WORK REQUEST: Only the lines from the start of the data to the line containing "profile += arc(-0.0325, 0.1035, 0.0105, -60, 90, 8)", both included, should be output, exactly and without pictures.

Plain-text document sources
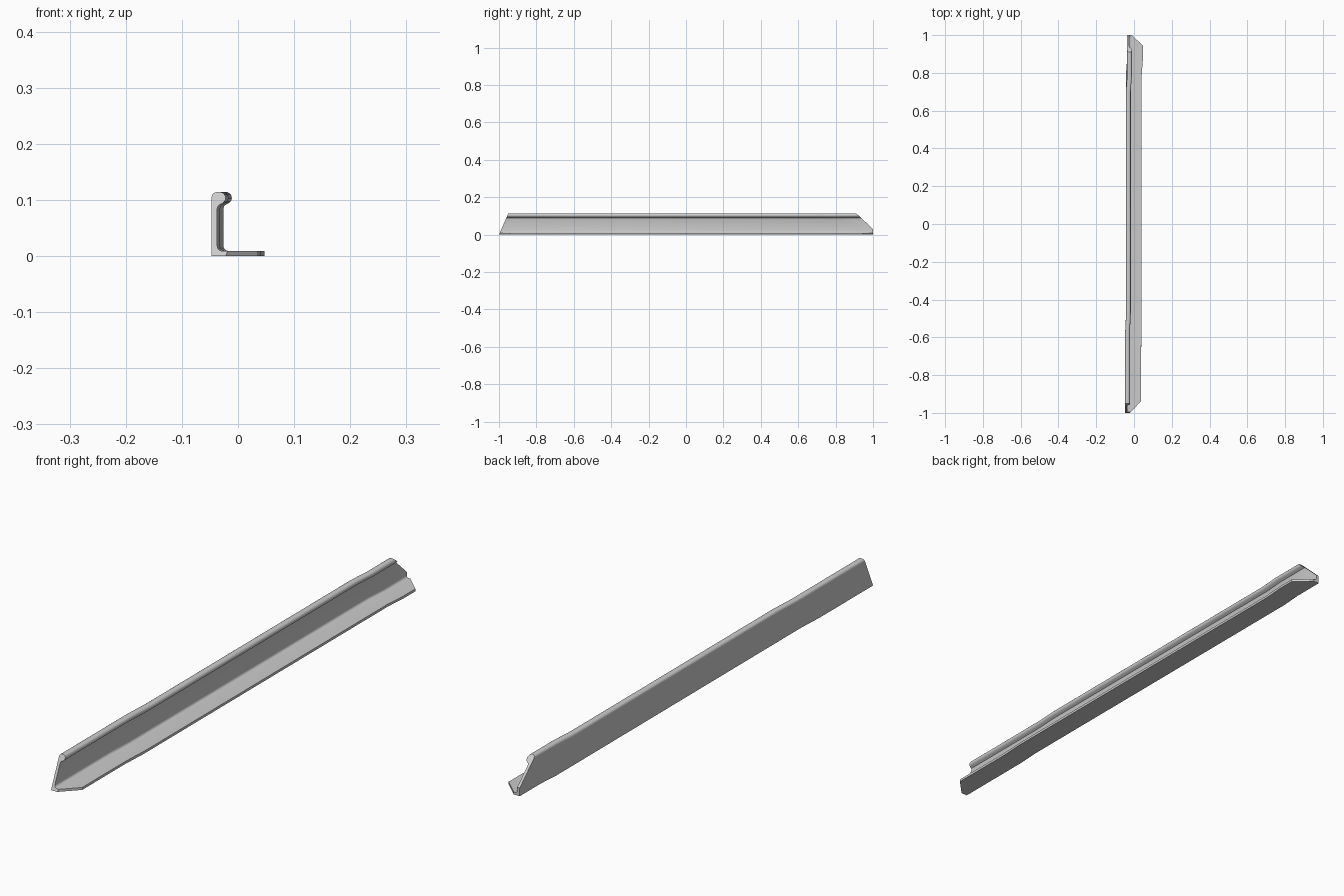
import bpy, bmesh, math
from mathutils import Vector

if "Cube" in bpy.data.objects:
    bpy.data.objects.remove(bpy.data.objects["Cube"])


def arc(cx, cz, r, a0, a1, n):
    """Points on an arc in the cross-section plane, angles in degrees."""
    return [(cx + r * math.cos(math.radians(a0 + (a1 - a0) * i / n)),
             cz + r * math.sin(math.radians(a0 + (a1 - a0) * i / n)))
            for i in range(n + 1)]


# Cross-section: flat flange, upright web and rounded bulb along the top
profile = [(-0.047, 0.0), (0.036, 0.0), (0.036, 0.009)]
profile += arc(-0.028, 0.018, 0.009, 270, 180, 5)        # root fillet
profile += [(-0.037, 0.085), (-0.035, 0.090)]            # neck under the bulb
profile += arc(-0.0325, 0.1035, 0.0105, -60, 90, 8)      # bulb
profile += arc(-0.0375, 0.1045, 0.0095, 90, 180, 4)      # rounded outer top

# Stations along the rail: base y, slant of y with z, sideways joggle
stations = [(-1.15, 0.0, 0.0),
            (-0.70, 1.2, 0.0), (-0.60, 1.2, 0.005),
            (0.80, -0.9, 0.005), (0.88, -0.9, 0.011),
            (1.15, 0.0, 0.011)]

bm = bmesh.new()
rings = [[bm.verts.new((x + dx, y + slant * z, z)) for x, z in profile]
         for y, slant, dx in stations]
n = len(profile)
for a, b in zip(rings, rings[1:]):
    for i in range(n):
        j = (i + 1) % n
        bm.faces.new((a[i], a[j], b[j], b[i]))

# End cuts: point on the plane, normal towards the removed side
cuts = [((0, -1, 0), (0, -0.114, 0.05)),            # front raked end
        ((-0.022, -1, 0), (0.06, -0.058, 0)),       # front flange corner
        ((0, 1, 0.03), (0, 0.084, 0.09)),           # back snipe
        ((0, 1, 0), (0, 1, 0)),                     # back square toe
        ((-0.012, 1, 0), (0.055, 0.059, 0))]        # back flange corner
for co, no in cuts:
    geom = bm.verts[:] + bm.edges[:] + bm.faces[:]
    res = bmesh.ops.bisect_plane(bm, geom=geom, dist=1e-6, plane_co=co,
                                 plane_no=Vector(no).normalized(), clear_outer=True)
    rim = [g for g in res["geom_cut"] if isinstance(g, bmesh.types.BMEdge)]
    bmesh.ops.edgenet_fill(bm, edges=rim)

bmesh.ops.recalc_face_normals(bm, faces=bm.faces[:])
mesh = bpy.data.meshes.new("bulb_angle_rail")
bm.to_mesh(mesh)
bm.free()

rail = bpy.data.objects.new("bulb_angle_rail", mesh)
bpy.context.collection.objects.link(rail)
bpy.context.view_layer.objects.active = rail
rail.select_set(True)
bpy.ops.object.shade_smooth_by_angle(angle=math.radians(30))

WRITTEN RESPONSE:
import bpy, bmesh, math
from mathutils import Vector

if "Cube" in bpy.data.objects:
    bpy.data.objects.remove(bpy.data.objects["Cube"])


def arc(cx, cz, r, a0, a1, n):
    """Points on an arc in the cross-section plane, angles in degrees."""
    return [(cx + r * math.cos(math.radians(a0 + (a1 - a0) * i / n)),
             cz + r * math.sin(math.radians(a0 + (a1 - a0) * i / n)))
            for i in range(n + 1)]


# Cross-section: flat flange, upright web and rounded bulb along the top
profile = [(-0.047, 0.0), (0.036, 0.0), (0.036, 0.009)]
profile += arc(-0.028, 0.018, 0.009, 270, 180, 5)        # root fillet
profile += [(-0.037, 0.085), (-0.035, 0.090)]            # neck under the bulb
profile += arc(-0.0325, 0.1035, 0.0105, -60, 90, 8)      # bulb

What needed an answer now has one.